But Penobscot leaders say the National Baseball Hall of Fame still won’t acknowledge Louis Sockalexis as the first Native player in the majors, and Sports Illustrated omitted the cousins from its 1999 list of 50 greatest Maine athletes. The Globe reports that the Hall of Fame plans no changes, and that Sports Illustrated calls its list “very subjective,” and says it’ll consider the cousins for future lists. The story also talks about the controversy over the Penobscot request that the Cleveland Indians stop using the mascot Chief Wahoo.

Meanwhile, honoring the Sockalexis cousins is nothing new for the Penobscot. They just wish the rest of world – especially the sports world – would, too. “It’s all part of honoring our ancestors, and making sure they get the respect they are due,” Chief Kirk Francis tells the Globe.

Wonder how long that’ll take?

Gwen Florio

Through the wonders of the Intra-Web comes this Bangkok Post story about the Haudenosaunee team that competed in the women’s lacrosse World Cup in Prague, which was won Saturday by six-time champion Team USA.

The team, which will celebrate its first birthday in August, isn’t as well known as its men’s counterpart, the Iroqois Nationals, which has played at four World Cups. But it sounds like that won’t be the case for long.

“We have recognized ourselves as a sovereign nation – we have never been conquered, we have never been defeated,” said Kathy Smith, chairwoman of the Haudenosaunee Nation Women’s Lacrosse Board.
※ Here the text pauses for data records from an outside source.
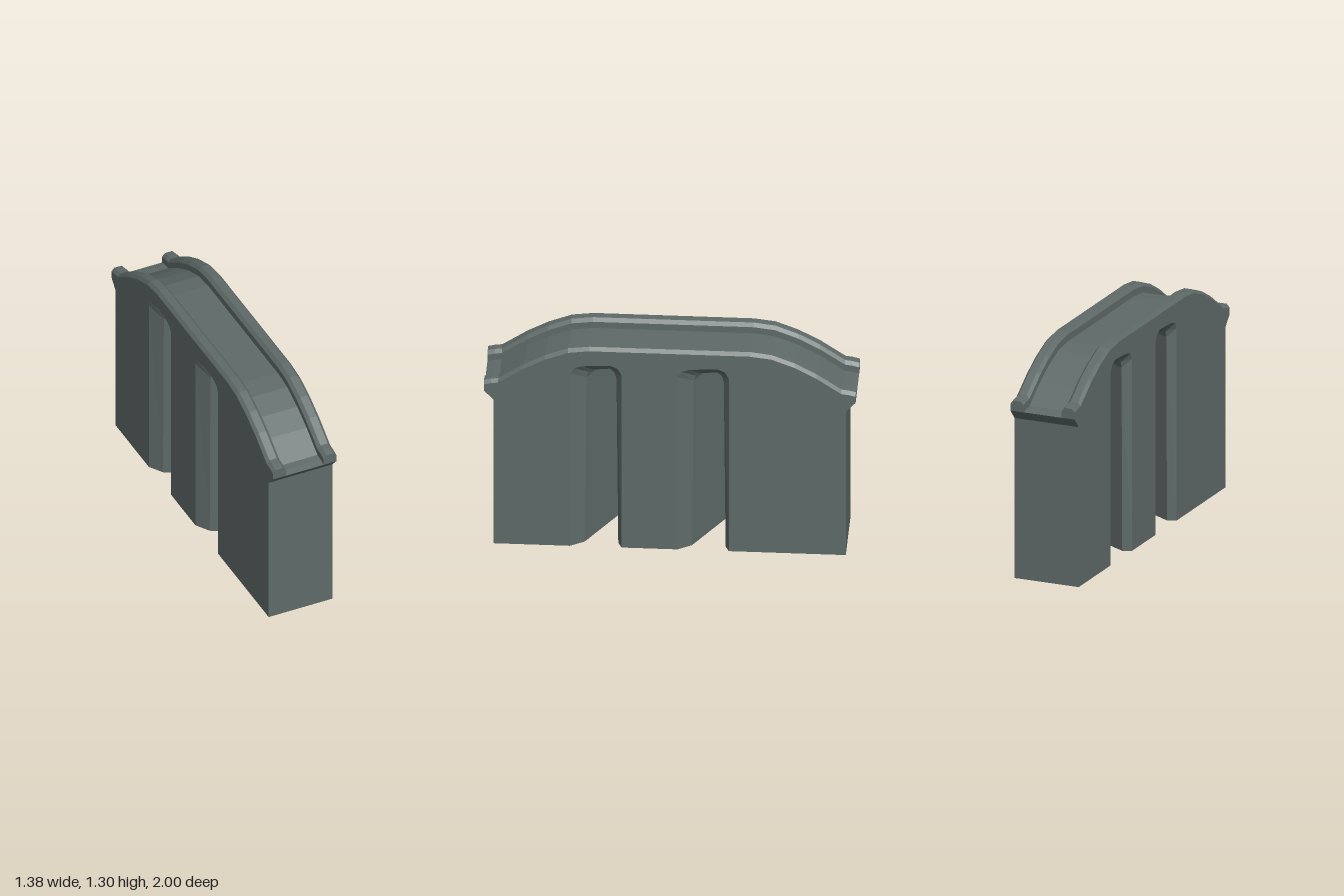
import * as THREE from 'three';

// Joins matching rings of points and caps both ends; u and v are the ring's plane axes
function loft(rings, u, v) {
  const flat = rings[0].map(p => new THREE.Vector2(p[u], p[v]));
  if (THREE.ShapeUtils.isClockWise(flat)) {
    flat.reverse();
    rings = rings.map(r => [...r].reverse());
  }
  const pos = [];
  const tri = (a, b, c) => [a, b, c].forEach(p => pos.push(p.x, p.y, p.z));
  for (let i = 0; i + 1 < rings.length; i++) {
    const a = rings[i], b = rings[i + 1];
    a.forEach((p, j) => {
      const k = (j + 1) % a.length;
      tri(p, a[k], b[k]);
      tri(p, b[k], b[j]);
    });
  }
  const cap = (ring, flip) => {
    const pts = ring.map(p => new THREE.Vector2(p[u], p[v]));
    for (const [a, b, c] of THREE.ShapeUtils.triangulateShape(pts, [])) {
      if (flip) tri(ring[a], ring[c], ring[b]);
      else tri(ring[a], ring[b], ring[c]);
    }
  };
  cap(rings[0], true);
  cap(rings[rings.length - 1], false);
  const g = new THREE.BufferGeometry();
  g.setAttribute('position', new THREE.Float32BufferAttribute(pos, 3));
  g.computeVertexNormals();
  return g;
}

export function createModel() {
  const model = new THREE.Group();
  model.name = 'archedBridge';
  const stone = new THREE.MeshStandardMaterial({ color: 0x5f6b69 });
  stone.name = 'grey stone';

  const W = 0.197;      // half width
  const railH = 0.06;   // parapet height above the deck
  const V = (x, y, z) => new THREE.Vector3(x, y, z);

  // Arched crest, right half mirrored to the left
  const half = [[1.04, 1.06], [1.0, 1.07], [0.96, 1.075], [0.82, 1.17],
    [0.70, 1.235], [0.57, 1.285], [0.45, 1.3]];
  const crest = [...half, ...half.map(([x, y]) => [-x, y]).reverse()];

  // Outline of the body with its two openings, which run askew through the width
  const bodyRing = (z, inset) => {
    const ring = [V(-0.985, 0, z)];
    for (const z0 of [-0.26, 0.26]) {
      const c = (z0 - 0.5 * z) / 0.866;
      const h = 0.144 - inset, top = 1.19 - inset, t = h - inset * 0.2;
      ring.push(V(c - h, 0, z), V(c - t, top - 0.06, z), V(c - t * 0.85, top - 0.02, z),
        V(c - t * 0.55, top, z), V(c + t * 0.55, top - 0.01, z),
        V(c + t * 0.85, top - 0.025, z), V(c + t, top - 0.06, z), V(c + h, 0, z));
    }
    ring.push(V(0.985, 0, z), V(0.985, 0.94, z));
    crest.forEach(([x, y]) => ring.push(V(x, y - railH, z)));
    ring.push(V(-0.985, 0.94, z));
    return ring;
  };
  const body = new THREE.Mesh(loft([
    bodyRing(-W, 0), bodyRing(-W + 0.05, 0.05),
    bodyRing(W - 0.05, 0.05), bodyRing(W, 0),
  ], 'x', 'y'), stone);
  body.name = 'bodyWithPiers';
  model.add(body);

  // Chamfered parapets following the crest
  const section = [[W, -railH], [W, -0.02], [0.18, 0], [0.135, 0], [0.117, -0.02], [0.117, -railH]];
  const path = [...crest].reverse();
  for (const side of [-1, 1]) {
    const rings = path.map(([x, y]) => section.map(([z, dy]) => V(x, y + dy, side * z)));
    const rail = new THREE.Mesh(loft(rings, 'y', 'z'), stone);
    rail.name = side > 0 ? 'rightParapet' : 'leftParapet';
    model.add(rail);
  }

  // The bridge stands diagonally
  model.rotation.y = -Math.PI / 3;
  const group = new THREE.Group();
  group.name = 'bridge';
  group.add(model);
  return group;
}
After first gaining permission from the tribes, the Haudenosaunee team joined the International Federation of Women’s Lacrosse last year as that group’s 11th member nation. We’ll be cheering them on in the next World Cup competition.

Gwen Florio